“All plus,” Horthy said. “Fuse it for ten seconds and drop it in. As soon as that goes down, we’re going to hover over the hole with our fans on max, just to make sure all the gas goes in the right direction. If we can do them enough damage, maybe they’ll leave us alone.”
The heavy shell clinked against something as it disappeared into the darkness but kept falling in the passage cleared by the grenade. It was well below the surface when the bursting charge tore the casing open. That muted
The rioting air blew the bodies and body parts of the latest victims into a windrow beside the opening. Horthy glanced over them with a professional concern for the dead as he marked time. These creatures had the same long limbs and smooth-faced features as the ones which had attacked in the forest, but there was a difference as well. The genitals of the earlier-seen aliens had been tiny, vestigial or immature, but each of the present corpses carried a dong the length and thickness of a forearm. Bet their girlfriends walk bow-legged, Horthy chuckled to himself.
The hill shook with an impact noticeable even through the insulating air. “Top, they’re tunneling out!” cried the command car’s driver over the intercom.
“Hold your distance!” Horthy commanded as five meters of laterite crumbled away from the base of the hill. The thing that had torn the gap almost filled it. Horthy and every other gunman in the platoon blasted at it in a reaction that went deeper than fear. Even as it gouted fluids under the multiple impacts the thing managed to squirm completely out. The tiny head and the limbs that waved like broomstraws thrust into a watermelon were the only ornamentation on the slug-white torso. The face was blind, but it was the face of the reptiloids of the forest until a burst of cyan pulped its obscenity. Horthy’s tribarrel whipsawed down the twenty-meter belly. A sphincter convulsed in front of the line of shots and spewed a mass of eggs in jelly against the unyielding laterite. The blackening that K3 brought to its victims was already beginning to set in before the platoon stopped firing.
Nothing further attempted to leave the mound.
“Wh-what do we do now, Top?” Jenne asked.

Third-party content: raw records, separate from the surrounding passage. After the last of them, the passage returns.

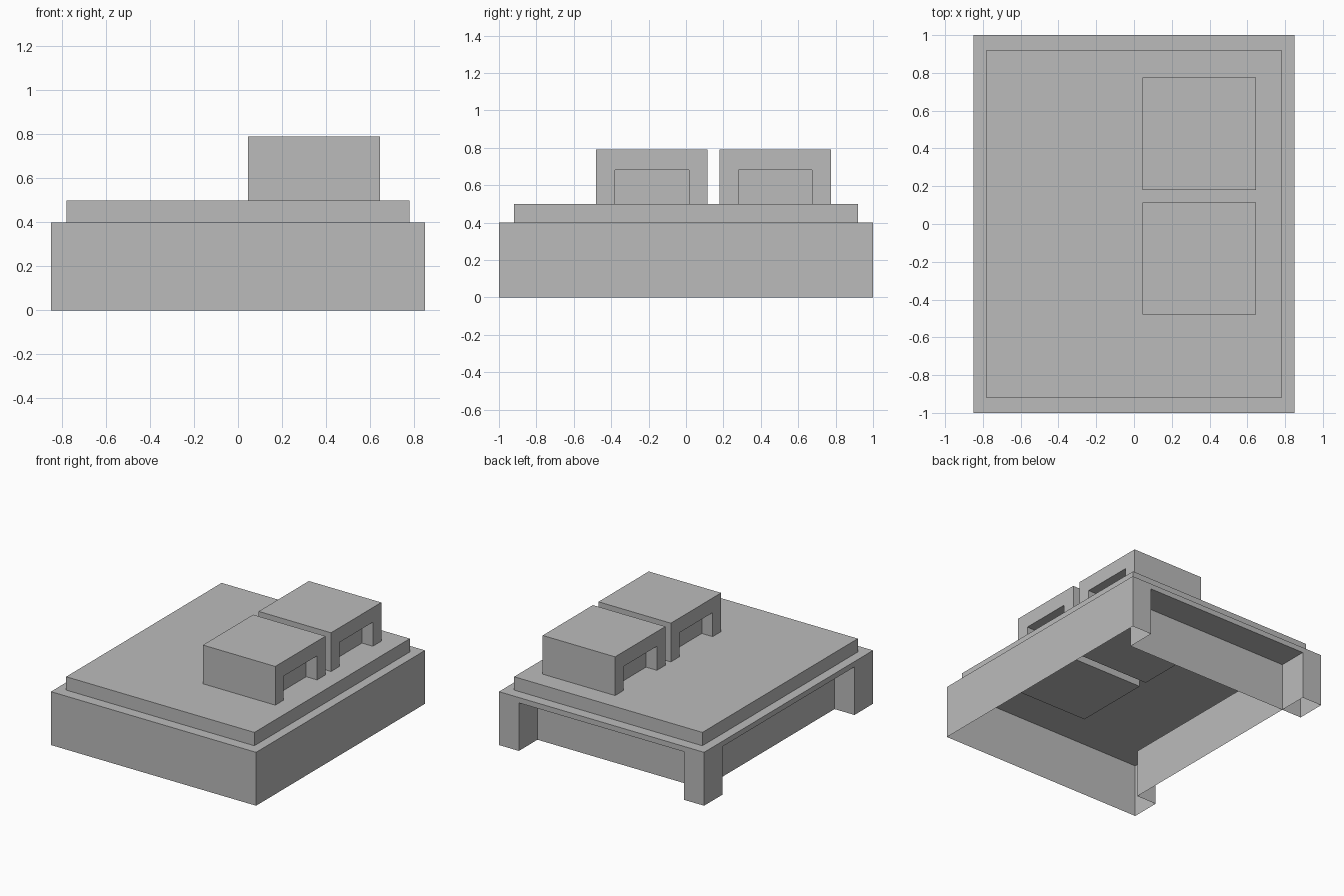
import bpy
import bmesh
from mathutils import Vector

cube = bpy.data.objects.get("Cube")
if cube:
    bpy.data.objects.remove(cube)

grey = bpy.data.materials.new("plain_grey")
grey.use_nodes = True
grey.diffuse_color = (0.5, 0.5, 0.5, 1)
grey.node_tree.nodes["Principled BSDF"].inputs["Base Color"].default_value = (0.5, 0.5, 0.5, 1)


def block(low, high):
    """A box between two corners."""
    bm = bmesh.new()
    bmesh.ops.create_cube(bm, size=1)
    low, high = Vector(low), Vector(high)
    for v in bm.verts:
        v.co = Vector(l + (c + 0.5) * (h - l) for l, h, c in zip(low, high, v.co))
    bm.normal_update()
    return bm


def side(bm, direction):
    return max(bm.faces, key=lambda f: (f.normal.dot(Vector(direction)), f.calc_area()))


def inset_to(bm, face, low, high):
    """Inset a face and fit the inner face to the given corners."""
    mid = face.calc_center_median()
    bmesh.ops.inset_individual(bm, faces=[face], thickness=0.02)
    for v in face.verts:
        v.co = Vector(l if c < m - 1e-4 else h if c > m + 1e-4 else c
                      for c, m, l, h in zip(v.co, mid, low, high))
    return face


def recess(bm, direction, low, high, depth):
    """Sink a rectangular pocket into one side."""
    face = inset_to(bm, side(bm, direction), low, high)
    inner = bmesh.ops.extrude_discrete_faces(bm, faces=[face])["faces"][0]
    bmesh.ops.translate(bm, verts=inner.verts, vec=Vector(direction) * -depth)


def open_bottom(bm, z):
    """Remove every face lying in the bottom plane."""
    flat = [f for f in bm.faces if all(abs(v.co.z - z) < 1e-4 for v in f.verts)]
    bmesh.ops.delete(bm, geom=flat, context="FACES")


def finish(bm, name):
    mesh = bpy.data.meshes.new(name)
    bm.to_mesh(mesh)
    bm.free()
    mesh.materials.append(grey)
    bpy.context.collection.objects.link(bpy.data.objects.new(name, mesh))


# Base: hollow frame with pockets between the legs at the back and right
X, Y, RIM = 0.85, 1.0, 0.4
LEG_X, LEG_Y, LINTEL = 0.165, 0.22, 0.36
MX, MY, DECK = 0.78, 0.92, 0.5
low, high = (LEG_X - X, LEG_Y - Y, 0), (X - LEG_X, Y - LEG_Y, LINTEL)
bm = block((-X, -Y, 0), (X, Y, RIM))
recess(bm, (0, 1, 0), low, high, LEG_Y)
recess(bm, (-1, 0, 0), low, high, LEG_X)
opening = inset_to(bm, side(bm, (0, 0, 1)), (-MX, -MY, RIM), (MX, MY, RIM))
bmesh.ops.delete(bm, geom=[opening], context="FACES")
open_bottom(bm, 0)
finish(bm, "base_frame")

# Raised slab, open underneath
bm = block((-MX, -MY, RIM), (MX, MY, DECK))
open_bottom(bm, RIM)
finish(bm, "raised_slab")

# Two blocks passing through the slab, with pockets on both x sides
for name, y in (("front_block", -0.48), ("back_block", 0.18)):
    low, high = Vector((0.045, y, 0.21)), Vector((0.645, y + 0.595, 0.79))
    margin = Vector((0.1, 0.1, 0.11))
    bm = block(low, high)
    for s in (1, -1):
        recess(bm, (s, 0, 0), low + margin, high - margin, 0.09)
    finish(bm, name)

“Wait for the landing boat,” answered Horthy. He shook the cramp out of his hand and pretended that it was not caused by his panicky deathgrip on the tribarrel moments before. “And we pray that it comes before too bleeding long.”
The cold that made Hilf’s body shudder was the residue of the Mothers’ death throes deep in the corridors of the Nest. No warmth remained in a universe which had seen the last generation of the Folk. The yellow leaf-tinge of his blast-damaged Tree no longer concerned Hilf. About him, a psychic pressure rather than a message, he could feel the gathering of the other twenty-eight septs—just too late to protect the Mothers who had summoned them. Except for the Moon Sept’s, the Trees were still healthy and would continue to be so for years until there were too few of the Folk scampering among the branches to spread their pollen. Then, with only the infrequent wind to stimulate new growth, the Trees as well would begin to die.
Hilf began to walk forward on all fours, his knuckles gripping firmly the rough exterior of the Nest. “Top!” cried one of the invaders, and Hilf knew that their eyes or the quick-darting antennae of their silver beasts had discovered his approach. He looked up. The three-limbed Caller was staring at him, his stick extended to kill. His eyes were as empty as Hilf’s own.
The bolt hammered through Hilf’s lungs and he pitched backwards. Through the bloodroar in his ears he could hear the far-distant howl that had preceded the invader’s appearance in the forest.
As if the landing boat were their signal, the thirty thousand living males of the Folk surged forward from the Trees.